|NCI's James Kochenderfer|
Yesterday there was a brief, digital dust-up on Twitter over an abstract circulating online on a CAR-T study undertaken by the NCI's Dr. James Kochenderfer, one of the top scientists in the field. His team tracked remissions in 8 of 20 patients using allogeneic T cells reengineered to attack cancer. Some in the investor community interpreted the use of "allogeneic" cells as an "off-the-shelf" approach similar to what Cellectis has been at work on.
That interpretation at least temporarily upped the pressure on the stock of companies with the most advanced autologous programs, like Juno ($JUNO) and Kite ($KITE), which reengineer cells taken from each patient with chimeric antigen receptors, expand the batch and then return the altered T cells to the patient. It's been highly effective, but also limited, promising personalized therapies that are likely to be expensive to manufacture.
Hence the often raucous debate between autologous cells versus allogeneic approaches, which could have an edge in the commercial world--provided they can gain approval.
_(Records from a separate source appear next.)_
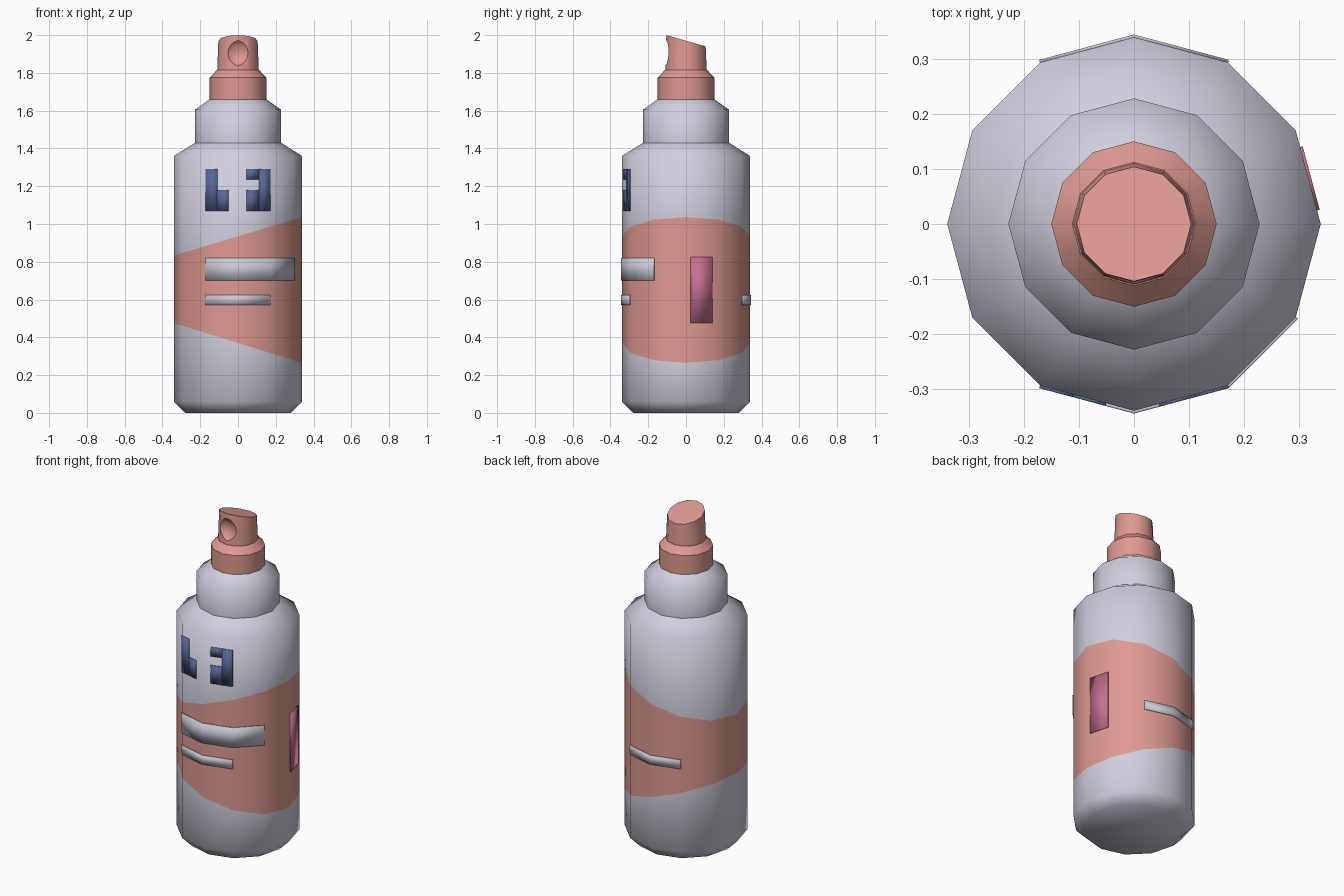
import bpy, bmesh, math
from mathutils import Vector

if "Cube" in bpy.data.objects:
    bpy.data.objects.remove(bpy.data.objects["Cube"])

N = 12      # sides of every turned part
R = 0.339   # body radius


def material(name, rgb):
    m = bpy.data.materials.new(name)
    m.diffuse_color = (*rgb, 1)
    m.use_nodes = True
    m.node_tree.nodes["Principled BSDF"].inputs["Base Color"].default_value = m.diffuse_color
    return m


GREY = material("lilac grey", (0.63, 0.62, 0.72))
PINK = material("salmon pink", (0.73, 0.32, 0.28))
PALE = material("pale grey", (0.57, 0.58, 0.65))
NAVY = material("navy blue", (0.095, 0.13, 0.30))
MAGENTA = material("magenta", (0.54, 0.16, 0.27))


def link(name, bm, *mats):
    bmesh.ops.recalc_face_normals(bm, faces=bm.faces)
    me = bpy.data.meshes.new(name)
    bm.to_mesh(me)
    bm.free()
    ob = bpy.data.objects.new(name, me)
    bpy.context.collection.objects.link(ob)
    for m in mats:
        me.materials.append(m)
    return ob


def lathe(profile, sharp=()):
    """Closed turned solid from (radius, z); rings listed in sharp stay creased."""
    bm = bmesh.new()
    rings = [[bm.verts.new((r * math.cos(math.tau * i / N),
                            r * math.sin(math.tau * i / N), z))
              for i in range(N)] for r, z in profile]
    for a, b in zip(rings, rings[1:]):
        for i in range(N):
            j = (i + 1) % N
            bm.faces.new((a[i], a[j], b[j], b[i]))
    bm.faces.new(rings[0])
    bm.faces.new(rings[-1])
    for f in bm.faces:
        f.smooth = True
    for k in sharp:
        for i in range(N):
            bm.edges.get((rings[k][i], rings[k][(i + 1) % N])).smooth = False
    return bm


# bottle with a slanted colour band that widens towards +x
bm = lathe([(0.28, 0), (R, 0.06), (R, 1.36), (0.228, 1.43),
            (0.228, 1.605), (0.15, 1.66)], sharp=(3, 5))
band_top = lambda x: 0.935 + 0.30 * x
band_low = lambda x: 0.37 - 0.31 * x
for edge in (band_top, band_low):
    bmesh.ops.bisect_plane(bm, geom=bm.verts[:] + bm.edges[:] + bm.faces[:],
                           plane_co=(0, 0, edge(0)),
                           plane_no=(edge(0) - edge(1), 0, 1))
for f in bm.faces:
    c = f.calc_center_median()
    if band_low(c.x) < c.z < band_top(c.x):
        f.material_index = 1
link("bottle", bm, GREY, PINK)

# collar of the spray head
link("collar", lathe([(0.15, 1.655), (0.15, 1.775), (0.112, 1.815)],
                     sharp=(0, 1, 2)), PINK)

# spray button with slanted top and a hollow in front
bm = lathe([(0.11, 1.81), (0.104, 1.97)])
for v in bm.verts:
    if v.co.z > 1.9:
        v.co.z -= 0.288 * v.co.y
button = link("spray_button", bm, PINK)
bpy.ops.mesh.primitive_uv_sphere_add(segments=16, ring_count=10, radius=0.09,
                                     location=(0, -0.165, 1.907),
                                     rotation=(math.pi / 2, 0, 0))
cutter = bpy.context.object
cutter.name = "hollow_cutter"
cutter.hide_render = True
mod = button.modifiers.new("hollow", 'BOOLEAN')
mod.operation = 'DIFFERENCE'
mod.solver = 'EXACT'
mod.object = cutter
bpy.context.view_layer.update()
bpy.ops.object.select_all(action='DESELECT')
button.select_set(True)
bpy.context.view_layer.objects.active = button
bpy.ops.object.modifier_apply(modifier=mod.name)
bpy.data.objects.remove(cutter)
bpy.ops.object.shade_smooth_by_angle(angle=math.radians(35))


# label plates wrapped on the body; u counts body sides from +x
def on_side(u, z):
    k = math.floor(u)
    a, b = (Vector((math.cos(math.tau * i / N), math.sin(math.tau * i / N), 0))
            for i in (k, k + 1))
    p = a.lerp(b, u - k) * (R + 0.005)
    return (p.x, p.y, z)


def plate(name, mat, *rects):
    bm = bmesh.new()
    for u0, u1, z0, z1 in rects:
        us = [u0] + [k for k in range(N) if u0 < k < u1] + [u1]
        cols = [[bm.verts.new(on_side(u, z)) for z in (z0, z1)] for u in us]
        for a, b in zip(cols, cols[1:]):
            bm.faces.new((a[0], b[0], b[1], a[1])).smooth = True
    ob = link(name, bm, mat)
    # thickness goes inwards, into the wall
    for f in ob.data.polygons:
        if f.normal.dot(f.center) - f.normal.z * f.center.z < 0:
            f.flip()
    s = ob.modifiers.new("thickness", 'SOLIDIFY')
    s.thickness = 0.006
    s.offset = -1


plate("wide_stripe", PALE, (8, 11, 0.70, 0.82))
plate("front_thin_stripe", PALE, (8, 10, 0.57, 0.625))
plate("back_thin_stripe", PALE, (2, 4, 0.57, 0.625))
plate("side_panel", MAGENTA, (0.15, 0.82, 0.475, 0.825))
plate("left_label_block", NAVY, (8, 8.36, 1.07, 1.29), (8.36, 8.7, 1.07, 1.18))
plate("right_label_block", NAVY, (9.27, 9.65, 1.235, 1.29),
      (9.27, 9.65, 1.07, 1.18), (9.65, 10, 1.07, 1.29))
But Kochenderfer's group wasn't using "off-the-shelf" allogeneic cells. The T cells were taken from donors who participated in an allogeneic hematopoietic stem-cell transplantation. Allogeneic refers to donor cells, not taken from the patient. And while Cellectis has an off-the-shelf approach that has demonstrated early, anecdotal success, these were anything but unmatched cells.
I asked Kochenderfer to weigh in on the whole debate over autologous vs. allogeneic cells. His answer might help clarify a few things. His e-mailed response:
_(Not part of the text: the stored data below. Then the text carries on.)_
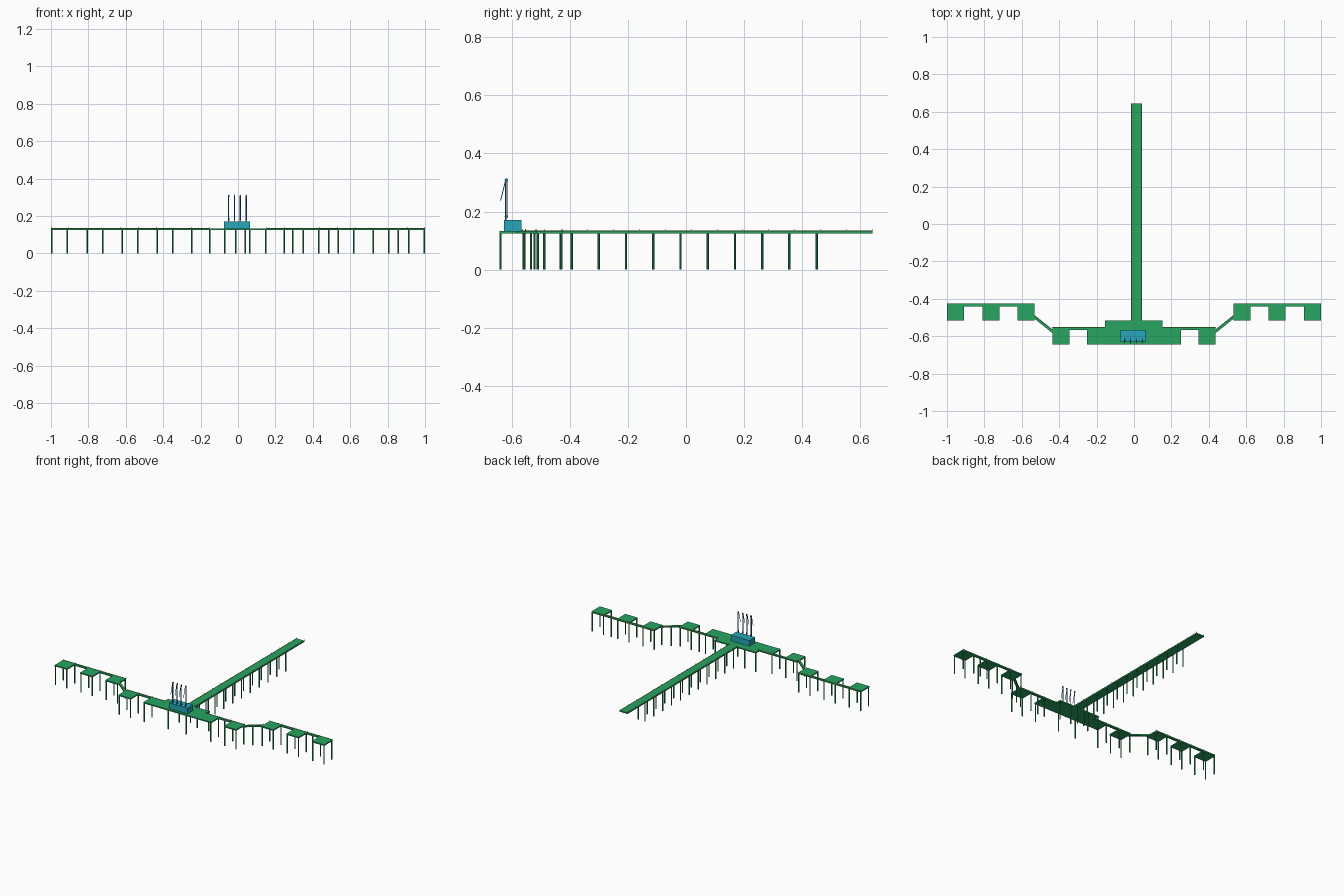
import bpy, math
from mathutils import Vector

if "Cube" in bpy.data.objects:
    bpy.data.objects.remove(bpy.data.objects["Cube"])

Z0, Z1 = 0.125, 0.133  # deck underside and top


def material(name, rgb):
    m = bpy.data.materials.new(name)
    m.diffuse_color = (*rgb, 1)
    m.use_nodes = True
    m.node_tree.nodes["Principled BSDF"].inputs["Base Color"].default_value = m.diffuse_color
    return m


GREEN = material("deck_green", (0.02, 0.38, 0.12))
DARK = material("pile_green", (0.02, 0.32, 0.11))
TEAL = material("teal", (0.02, 0.38, 0.48))
BLUE = material("arm_blue", (0.03, 0.18, 0.35))
YELLOW = material("rail_yellow", (0.65, 0.5, 0.05))


def mesh(name, verts, faces, mat):
    me = bpy.data.meshes.new(name)
    me.from_pydata(verts, [], faces)
    me.materials.append(mat)
    ob = bpy.data.objects.new(name, me)
    bpy.context.collection.objects.link(ob)
    return ob


def prism(name, pts, z0, z1, mat):
    n = len(pts)
    verts = [(x, y, z) for z in (z0, z1) for x, y in pts]
    faces = [tuple(range(n))[::-1], tuple(range(n, 2 * n))]
    faces += [(i, (i + 1) % n, n + (i + 1) % n, n + i) for i in range(n)]
    return mesh(name, verts, faces, mat)


def box(name, x0, x1, y0, y1, z0, z1, mat):
    x0, x1 = sorted((x0, x1))
    return prism(name, [(x0, y0), (x1, y0), (x1, y1), (x0, y1)], z0, z1, mat)


def rod(name, a, b, r, mat, sides=8):
    a, b = Vector(a), Vector(b)
    d = b - a
    bpy.ops.mesh.primitive_cylinder_add(vertices=sides, radius=r, depth=d.length, location=(a + b) / 2)
    ob = bpy.context.object
    ob.rotation_euler = d.to_track_quat('Z', 'Y').to_euler()
    ob.name = name
    ob.data.materials.append(mat)
    return ob


def pile(x, y):
    n = 8
    ring = [(x + 0.004 * math.cos(i * math.tau / n), y + 0.004 * math.sin(i * math.tau / n)) for i in range(n)]
    prism("pile", ring, 0, Z0, DARK)


def rail(a, b):
    # low edge rail carried on short posts
    a, b = Vector(a), Vector(b)
    rod("edge_rail", (*a, Z1 + 0.001), (*b, Z1 + 0.001), 0.0012, YELLOW, 4)
    n = max(1, round((b - a).length / 0.09))
    for i in range(n + 1):
        p = a.lerp(b, i / n)
        box("rail_post", p.x - .001, p.x + .001, p.y - .001, p.y + .001, Z1, Z1 + 0.007, YELLOW)


# loading platform: wide front deck with a narrower rear step
prism("loading_platform", [(-.252, -.643), (.25, -.643), (.25, -.552), (.153, -.552),
                           (.153, -.517), (-.156, -.517), (-.156, -.552), (-.252, -.552)], Z0, Z1, GREEN)
for x in (-.248, -.07, .063, .246):
    pile(x, -.639)
for x in (-.248, .246):
    pile(x, -.557)
for x in (-.152, -.07, .063, .149):
    pile(x, -.522)

# access trestle
TX0, TX1 = -.016, .043
box("access_trestle", TX0, TX1, -.517, .643, Z0, Z1, GREEN)
for i in range(11):
    for x in (-.011, .039):
        pile(x, -.488 + i * .0938)
for x in (TX0 + .001, TX1 - .001):
    rail((x, -.517), (x, .642))

# mooring dolphins, walkways and their piles on both sides
for s in (-1, 1):
    for name, inner, yf, yb in (("breasting_dolphin", .346, -.643, -.552),
                                ("mooring_dolphin", .533, -.515, -.424),
                                ("mooring_dolphin", .720, -.515, -.424),
                                ("mooring_dolphin", .908, -.515, -.424)):
        outer = inner + .091 if inner < .9 else 1.0
        box(name, s * inner, s * outer, yf, yb, Z0, Z1, GREEN)
        for x in (inner + .004, outer - .004):
            for y in (yf + .004, yb - .005):
                pile(s * x, y)
    for a, b, y in ((.25, .346, -.552), (.624, .720, -.424), (.811, .908, -.424)):
        box("walkway", s * a, s * b, y - .016, y, Z0, Z1, GREEN)
    quad = [(.437, -.583), (.533, -.506), (.533, -.486), (.437, -.563)]
    prism("angled_walkway", [(s * x, y) for x, y in (quad if s > 0 else quad[::-1])], Z0, Z1, GREEN)
    rail((s * .437, -.565), (s * .533, -.488))
    rail((s * .533, -.425), (s * .999, -.425))
    rail((s * .153, -.553), (s * .437, -.553))
# extra walkway piles on the right
for p in ((.294, -.559), (.484, -.534), (.857, -.432)):
    pile(*p)

# equipment house
box("equipment_house", -.074, .064, -.627, -.566, Z1, .171, TEAL)


# loading arms: twin riser, pivot discs and drooping outer arm
for x in (-.051, -.02, .011, .043):
    rod("arm_riser", (x, -.621, .171), (x, -.621, .309), .0022, BLUE)
    rod("arm_counter_rod", (x + .003, -.616, .183), (x + .003, -.616, .307), .0012, BLUE, 6)
    rod("outer_arm", (x, -.621, .309), (x, -.639, .238), .0015, BLUE, 6)
    for z in (.183, .308):
        rod("pivot_disc", (x + .0015, -.619, z), (x + .0045, -.619, z), .006, BLUE, 12)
"If you mean use of 'off-the-shelf' non-HLA-matched donor cells, I tend to believe that use of autologous T cells is the best way to go. If the T cells are not HLA-matched, I think there will always be big problems with rejection of the T cells by the recipient's immune system. Non-HLA-matched cells can probably only achieve substantial blood levels if patients are very profoundly immunosuppressed.
"Note that at ASH I presented data that is now available online at The Journal of Clinical Oncology on an allogeneic T-cell approach, but these cells were used in the setting of allogeneic hematopoietic stem cell transplantation, and the infused cells were obtained from each patient's HLA-matched allogeneic stem cell transplant donor. The approach that I used was very different than use of other allogeneic CAR T cell approaches with unmatched 'off-the-shelf' cells.
"I think the main focus of the CAR field will be autologous cells in the future because in my opinion autologous T cells will be the optimal cells to use with the best chance of undergoing extensive in vivo proliferation and the best chance of persisting long enough to eradicate malignancy."
That's not the last word on the subject, by any means. Hundreds of millions of dollars are being wagered on developing the best new CAR-Ts, and the company with the best, most efficient process can emerge as the winner in a blockbuster field. But let's define what companies and investors are betting on. -- John Carroll (email | Twitter)